I would like every record printed again, exactly as shown.
::: Records supplied :::
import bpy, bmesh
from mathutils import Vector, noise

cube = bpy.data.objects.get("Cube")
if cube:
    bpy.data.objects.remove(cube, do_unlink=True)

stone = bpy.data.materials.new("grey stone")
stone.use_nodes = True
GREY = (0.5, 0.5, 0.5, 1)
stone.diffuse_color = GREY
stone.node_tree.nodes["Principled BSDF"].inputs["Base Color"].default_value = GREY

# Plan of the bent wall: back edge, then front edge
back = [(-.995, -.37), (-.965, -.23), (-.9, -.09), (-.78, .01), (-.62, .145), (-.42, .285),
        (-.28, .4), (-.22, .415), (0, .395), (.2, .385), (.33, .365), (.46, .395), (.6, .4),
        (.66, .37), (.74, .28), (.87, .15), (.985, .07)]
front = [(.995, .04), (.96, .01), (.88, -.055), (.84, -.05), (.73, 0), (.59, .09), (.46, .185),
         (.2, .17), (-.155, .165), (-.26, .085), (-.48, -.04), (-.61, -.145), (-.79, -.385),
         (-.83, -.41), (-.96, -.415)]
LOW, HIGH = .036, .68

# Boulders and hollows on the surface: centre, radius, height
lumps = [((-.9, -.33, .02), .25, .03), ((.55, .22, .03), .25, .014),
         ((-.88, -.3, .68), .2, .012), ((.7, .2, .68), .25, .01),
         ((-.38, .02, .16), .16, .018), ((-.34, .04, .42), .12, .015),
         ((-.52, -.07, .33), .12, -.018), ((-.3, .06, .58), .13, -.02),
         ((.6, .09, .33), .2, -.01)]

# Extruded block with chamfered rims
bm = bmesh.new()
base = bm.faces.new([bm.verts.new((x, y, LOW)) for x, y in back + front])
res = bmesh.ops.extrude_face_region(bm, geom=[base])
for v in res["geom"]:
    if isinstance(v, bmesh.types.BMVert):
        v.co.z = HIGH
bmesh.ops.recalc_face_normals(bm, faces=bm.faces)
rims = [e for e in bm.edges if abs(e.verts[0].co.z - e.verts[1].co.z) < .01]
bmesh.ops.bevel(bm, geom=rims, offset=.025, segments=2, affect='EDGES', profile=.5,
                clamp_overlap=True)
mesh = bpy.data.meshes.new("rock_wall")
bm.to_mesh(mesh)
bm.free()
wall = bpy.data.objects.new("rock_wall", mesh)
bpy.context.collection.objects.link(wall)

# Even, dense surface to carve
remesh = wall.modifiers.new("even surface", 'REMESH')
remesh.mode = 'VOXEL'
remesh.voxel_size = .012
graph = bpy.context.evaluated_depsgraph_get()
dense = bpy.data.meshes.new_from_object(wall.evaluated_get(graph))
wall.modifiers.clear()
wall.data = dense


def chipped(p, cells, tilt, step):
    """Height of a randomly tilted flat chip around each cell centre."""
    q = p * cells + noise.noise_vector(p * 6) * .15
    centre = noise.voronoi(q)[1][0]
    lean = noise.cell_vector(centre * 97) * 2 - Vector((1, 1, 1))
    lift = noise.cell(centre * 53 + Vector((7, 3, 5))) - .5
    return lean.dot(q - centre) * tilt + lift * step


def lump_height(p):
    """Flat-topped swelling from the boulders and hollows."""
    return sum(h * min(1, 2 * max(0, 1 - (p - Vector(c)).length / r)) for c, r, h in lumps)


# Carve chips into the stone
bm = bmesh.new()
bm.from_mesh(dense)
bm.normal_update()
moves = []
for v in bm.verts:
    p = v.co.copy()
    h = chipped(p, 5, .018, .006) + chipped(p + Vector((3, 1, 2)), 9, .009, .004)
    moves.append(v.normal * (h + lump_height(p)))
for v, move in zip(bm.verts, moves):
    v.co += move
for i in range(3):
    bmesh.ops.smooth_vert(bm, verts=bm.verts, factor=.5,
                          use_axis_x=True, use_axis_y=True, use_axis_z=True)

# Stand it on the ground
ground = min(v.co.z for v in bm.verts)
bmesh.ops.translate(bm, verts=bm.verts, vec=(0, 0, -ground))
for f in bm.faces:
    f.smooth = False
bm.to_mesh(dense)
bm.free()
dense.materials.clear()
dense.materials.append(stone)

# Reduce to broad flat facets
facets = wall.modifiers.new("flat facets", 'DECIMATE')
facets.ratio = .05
:::
Task response:
import bpy, bmesh
from mathutils import Vector, noise

cube = bpy.data.objects.get("Cube")
if cube:
    bpy.data.objects.remove(cube, do_unlink=True)

stone = bpy.data.materials.new("grey stone")
stone.use_nodes = True
GREY = (0.5, 0.5, 0.5, 1)
stone.diffuse_color = GREY
stone.node_tree.nodes["Principled BSDF"].inputs["Base Color"].default_value = GREY

# Plan of the bent wall: back edge, then front edge
back = [(-.995, -.37), (-.965, -.23), (-.9, -.09), (-.78, .01), (-.62, .145), (-.42, .285),
        (-.28, .4), (-.22, .415), (0, .395), (.2, .385), (.33, .365), (.46, .395), (.6, .4),
        (.66, .37), (.74, .28), (.87, .15), (.985, .07)]
front = [(.995, .04), (.96, .01), (.88, -.055), (.84, -.05), (.73, 0), (.59, .09), (.46, .185),
         (.2, .17), (-.155, .165), (-.26, .085), (-.48, -.04), (-.61, -.145), (-.79, -.385),
         (-.83, -.41), (-.96, -.415)]
LOW, HIGH = .036, .68

# Boulders and hollows on the surface: centre, radius, height
lumps = [((-.9, -.33, .02), .25, .03), ((.55, .22, .03), .25, .014),
         ((-.88, -.3, .68), .2, .012), ((.7, .2, .68), .25, .01),
         ((-.38, .02, .16), .16, .018), ((-.34, .04, .42), .12, .015),
         ((-.52, -.07, .33), .12, -.018), ((-.3, .06, .58), .13, -.02),
         ((.6, .09, .33), .2, -.01)]

# Extruded block with chamfered rims
bm = bmesh.new()
base = bm.faces.new([bm.verts.new((x, y, LOW)) for x, y in back + front])
res = bmesh.ops.extrude_face_region(bm, geom=[base])
for v in res["geom"]:
    if isinstance(v, bmesh.types.BMVert):
        v.co.z = HIGH
bmesh.ops.recalc_face_normals(bm, faces=bm.faces)
rims = [e for e in bm.edges if abs(e.verts[0].co.z - e.verts[1].co.z) < .01]
bmesh.ops.bevel(bm, geom=rims, offset=.025, segments=2, affect='EDGES', profile=.5,
                clamp_overlap=True)
mesh = bpy.data.meshes.new("rock_wall")
bm.to_mesh(mesh)
bm.free()
wall = bpy.data.objects.new("rock_wall", mesh)
bpy.context.collection.objects.link(wall)

# Even, dense surface to carve
remesh = wall.modifiers.new("even surface", 'REMESH')
remesh.mode = 'VOXEL'
remesh.voxel_size = .012
graph = bpy.context.evaluated_depsgraph_get()
dense = bpy.data.meshes.new_from_object(wall.evaluated_get(graph))
wall.modifiers.clear()
wall.data = dense


def chipped(p, cells, tilt, step):
    """Height of a randomly tilted flat chip around each cell centre."""
    q = p * cells + noise.noise_vector(p * 6) * .15
    centre = noise.voronoi(q)[1][0]
    lean = noise.cell_vector(centre * 97) * 2 - Vector((1, 1, 1))
    lift = noise.cell(centre * 53 + Vector((7, 3, 5))) - .5
    return lean.dot(q - centre) * tilt + lift * step


def lump_height(p):
    """Flat-topped swelling from the boulders and hollows."""
    return sum(h * min(1, 2 * max(0, 1 - (p - Vector(c)).length / r)) for c, r, h in lumps)


# Carve chips into the stone
bm = bmesh.new()
bm.from_mesh(dense)
bm.normal_update()
moves = []
for v in bm.verts:
    p = v.co.copy()
    h = chipped(p, 5, .018, .006) + chipped(p + Vector((3, 1, 2)), 9, .009, .004)
    moves.append(v.normal * (h + lump_height(p)))
for v, move in zip(bm.verts, moves):
    v.co += move
for i in range(3):
    bmesh.ops.smooth_vert(bm, verts=bm.verts, factor=.5,
                          use_axis_x=True, use_axis_y=True, use_axis_z=True)

# Stand it on the ground
ground = min(v.co.z for v in bm.verts)
bmesh.ops.translate(bm, verts=bm.verts, vec=(0, 0, -ground))
for f in bm.faces:
    f.smooth = False
bm.to_mesh(dense)
bm.free()
dense.materials.clear()
dense.materials.append(stone)

# Reduce to broad flat facets
facets = wall.modifiers.new("flat facets", 'DECIMATE')
facets.ratio = .05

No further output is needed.